In an intertwined case, federal prosecutors also recommend sentencing Cox’s fellow militia member Lonnie Vernon to 26 ½ years behind bars, and his wife Karen to 15 ½ years. Lonnie Vernon is asking for a sentence of 21 years, 10 months, and Karen Vernon is asking for five years. If the prosecution’s recommendation sticks, Lonnie Vernon will be 84 years old, and his wife will be 82 at the end of their sentences.
Lonnie Vernon was one of the three militia members, with Schaeffer Cox and Coleman Barney, who were tried and convicted over the summer on various weapons charges, and conspiracy to commit murder. Vernon and his wife Karen plead guilty, in a second case, of plotting to kill an IRS agent, and another federal official over a tax dispute which could have resulted in the seizure of the couple’s home in Salcha.

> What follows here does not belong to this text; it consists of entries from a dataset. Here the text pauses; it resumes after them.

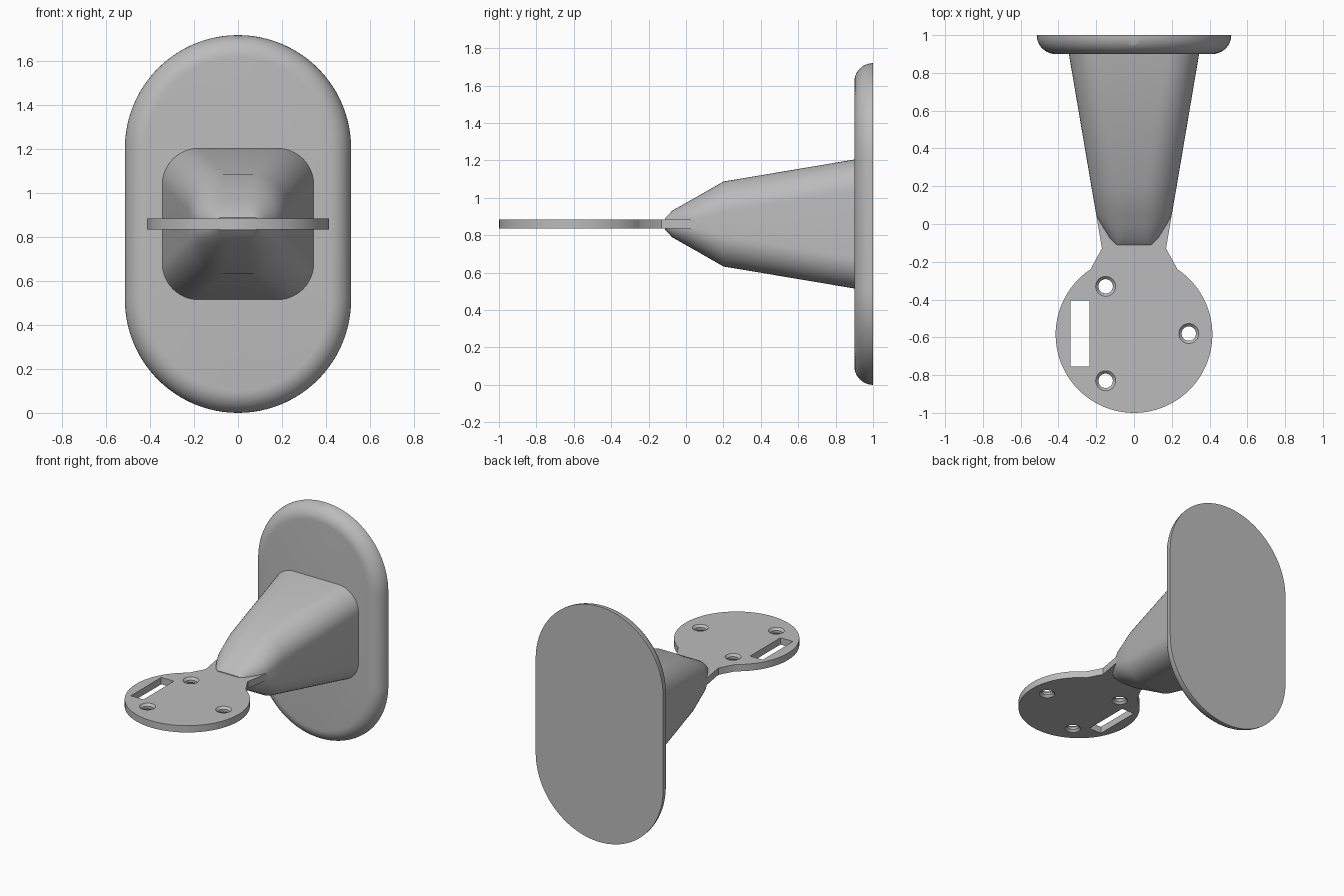
import bpy, bmesh, math

if "Cube" in bpy.data.objects:
    bpy.data.objects.remove(bpy.data.objects["Cube"], do_unlink=True)

# Single grey material
grey = bpy.data.materials.new("plain grey")
grey.use_nodes = True
colour = (0.5, 0.5, 0.5, 1)
grey.diffuse_color = colour
grey.node_tree.nodes["Principled BSDF"].inputs["Base Color"].default_value = colour

MID_Z = 0.86
PLATE_LOW, PLATE_HIGH = 0.835, 0.885


def make_object(name, bm):
    bmesh.ops.recalc_face_normals(bm, faces=bm.faces)
    mesh = bpy.data.meshes.new(name)
    bm.to_mesh(mesh)
    bm.free()
    mesh.materials.append(grey)
    obj = bpy.data.objects.new(name, mesh)
    bpy.context.collection.objects.link(obj)
    return obj


def skin(name, rings):
    """Join equal rings of points into a capped solid."""
    bm = bmesh.new()
    loops = [[bm.verts.new(p) for p in ring] for ring in rings]
    for a, b in zip(loops, loops[1:]):
        for i in range(len(a)):
            j = (i + 1) % len(a)
            bm.faces.new((a[i], a[j], b[j], b[i]))
    bm.faces.new(loops[0])
    bm.faces.new(loops[-1])
    return make_object(name, bm)


def rounded_ring(y, hx, hz, rx, rz, steps):
    """Rounded rectangle facing y, with elliptical corners."""
    ring = []
    for corner, (sx, sz) in enumerate(((1, 1), (-1, 1), (-1, -1), (1, -1))):
        for k in range(steps + 1):
            a = (corner + k / steps) * math.pi / 2
            ring.append((sx * (hx - rx) + rx * math.cos(a), y,
                         MID_Z + sz * (hz - rz) + rz * math.sin(a)))
    return ring


def smooth(obj, degrees=30):
    bpy.ops.object.select_all(action="DESELECT")
    obj.select_set(True)
    bpy.context.view_layer.objects.active = obj
    bpy.ops.object.shade_smooth_by_angle(angle=math.radians(degrees))


# Wall plate: long oval with a rounded front edge
rings = []
for k in range(11):
    a = k / 10 * math.pi / 2
    inset = 0.1 * (1 - math.cos(a))
    r = 0.515 - inset
    rings.append(rounded_ring(1 - 0.1 * math.sin(a), r, MID_Z - inset, r, r, 24))
smooth(skin("wall_plate", rings))

# Tapering arm, from the wall plate to the blunt tip
sections = (
    (0.92, 0.348, 0.348, 0.165, 0.165),
    (0.2, 0.226, 0.227, 0.165, 0.165),
    (0.05, 0.2, 0.141, 0.15, 0.12),
    (0.0, 0.175, 0.113, 0.125, 0.1),
    (-0.075, 0.13, 0.07, 0.08, 0.06),
    (-0.112, 0.095, 0.03, 0.02, 0.02),
)
smooth(skin("arm", [rounded_ring(*s, 12) for s in sections]))

# Round mounting plate with its neck
CENTRE_Y, RADIUS = -0.585, 0.415
neck = [(0.17, -0.13), (0.2, 0.05), (0.16, 0.09)]
outline = [(-x, y) for x, y in neck] + neck[::-1]
start = math.atan2(0.345, 0.23)
outline = [(-x, y) for x, y in neck[::-1]][::-1] + neck[::-1]
sweep = math.pi + 2 * start
for k in range(73):
    a = start - sweep * k / 72
    outline.append((RADIUS * math.cos(a), CENTRE_Y + RADIUS * math.sin(a)))
plate = skin("mounting_plate",
             [[(x, y, z) for x, y in outline] for z in (PLATE_LOW, PLATE_HIGH)])


def cut(target, cutter):
    cutter.hide_render = True
    mod = target.modifiers.new("cut", "BOOLEAN")
    mod.operation = "DIFFERENCE"
    mod.solver = "EXACT"
    mod.object = cutter
    bpy.context.view_layer.objects.active = target
    bpy.ops.object.modifier_apply(modifier=mod.name)
    bpy.data.objects.remove(cutter, do_unlink=True)


# Screw holes, countersunk on both faces
profile = ((-0.03, 0.058), (-0.025, 0.053), (-0.009, 0.038),
           (0.009, 0.038), (0.025, 0.053), (0.03, 0.058))
for hx, hy in ((-0.15, -0.33), (-0.15, -0.83), (0.29, -0.58)):
    rings = [[(hx + r * math.cos(k * math.tau / 32), hy + r * math.sin(k * math.tau / 32),
               MID_Z + dz) for k in range(32)] for dz, r in profile]
    cut(plate, skin("hole_cutter", rings))

# Cable slot
slot = [(-0.337, -0.755), (-0.235, -0.755), (-0.235, -0.405), (-0.337, -0.405)]
cut(plate, skin("slot_cutter", [[(x, y, z) for x, y in slot] for z in (0.8, 0.92)]))
smooth(plate)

The Vernons had left stamped addressed “good-bye letters” in their vehicle, explaining to friends that if they were reading the letter, it would mean the Vernons had been killed, likely in a firefight with federal agents. The letters expressed that the couple hoped they didn’t die in vain, and that they would have tried to correct the “lead deficiency” of those who opposed them. The letter referred to the federal government as “the largest terrorist organization in the world,” and stated they’d go down in a firefight defending their home. “We will not freely give our home land or personal property to this coward nor will we lick their jackboots,” the letters said.
The third militia member in last summer’s trial, Coleman Barney, was the only one of the three not found guilty on conspiracy to commit murder, after the jury was unable to come to consensus. Barney was sentenced in September on weapons charges. The prosecution sought 10 years, and the defense asked for time already served. Ultimately, the small business owner and father of five was sentenced by Judge Robert Bryan to five years behind bars, including time already served.

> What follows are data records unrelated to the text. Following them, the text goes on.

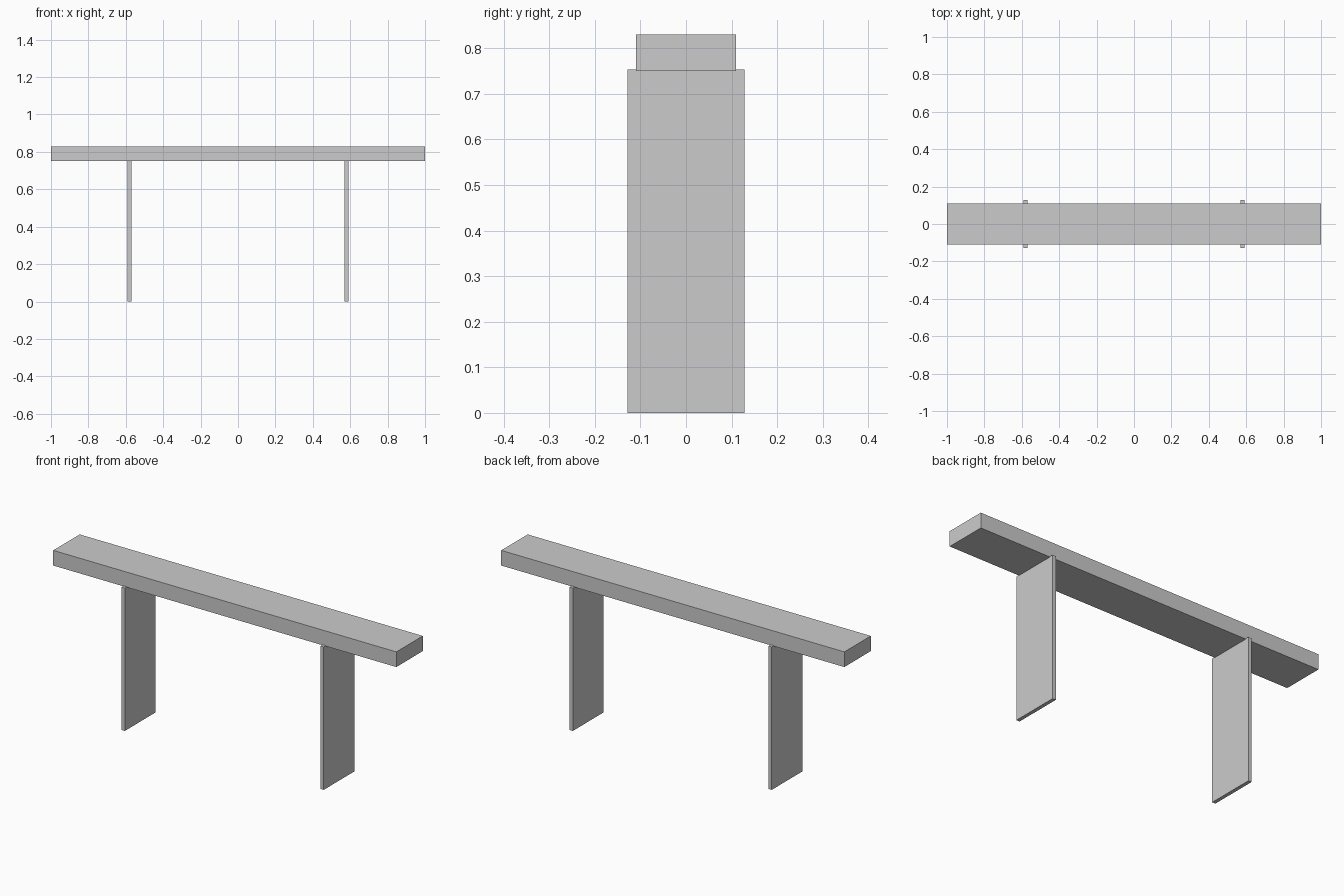
import bpy

if "Cube" in bpy.data.objects:
    bpy.data.objects.remove(bpy.data.objects["Cube"])


def box(name, center, size):
    """Axis-aligned box with its size baked into the mesh."""
    bpy.ops.mesh.primitive_cube_add(size=1, location=center)
    obj = bpy.context.object
    obj.name = name
    obj.scale = size
    bpy.ops.object.transform_apply(location=False, rotation=False, scale=True)
    return obj


# Long slab top
SLAB_BOTTOM, SLAB_TOP = 0.75, 0.83
box("bench_top", (0, 0, (SLAB_BOTTOM + SLAB_TOP) / 2),
    (2.0, 0.22, SLAB_TOP - SLAB_BOTTOM))

# Thin panel legs, slightly wider than the slab and let into its underside
LEG_HEIGHT = 0.753
for side, label in ((-1, "left"), (1, "right")):
    box(f"{label}_panel_leg", (side * 0.58, 0, LEG_HEIGHT / 2),
        (0.019, 0.256, LEG_HEIGHT))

Bryan was careful to explain that there were mitigating factors, which affected the standard sentencing guidelines used by the court to determine length of sentence. Some factors that could result in a longer sentence than the guidelines would indicate, are weapons or dangerous instrumentalities being used in commission of an offense, disruptions of government function, and endangering national security. Bases for going below the sentencing guidelines is criminal behavior that is considered to be out of character, and if the person had been an upstanding citizen before the crime.
During Barney’s sentencing, several references were made to Cox as the leader of the operation, and Barney simply being a “follower.” Leadership in a conspiracy is also considered grounds for a longer sentence.
Just as Schaeffer Cox, Barney had also been found guilty of the destructive device charge of possessing the hornet’s nest round and the 37 mm launcher. When sentencing Barney in September, Judge Bryan did comment on that specific weapons charge. “Although this was technically a destructive device, as destructive devices go it’s not a bad destructive device. It qualified as one, but it’s not the same as if it were a pipe bomb, or something more dangerous than a hornets nest round.”
“This could have been far more serious than it ended up being,” the judge concluded. “Mr. Barney was participating with a group trying to get weapons for purposes that were certainly not within what a polite society would expect. The dangers have been fully explained and discussed here, and there was real danger in this whole thing, and so the offenses are serious enough. The sentence should reflect the seriousness of the offense, promote respect for the law, and give just punishment… And there are other things the court must consider, and that’s to promote deterrence to Mr. Barney, and others who may be aware of what goes on in court.”
Lonnie and Karen Vernon are scheduled to be sentenced Monday, and Cox on Tuesday.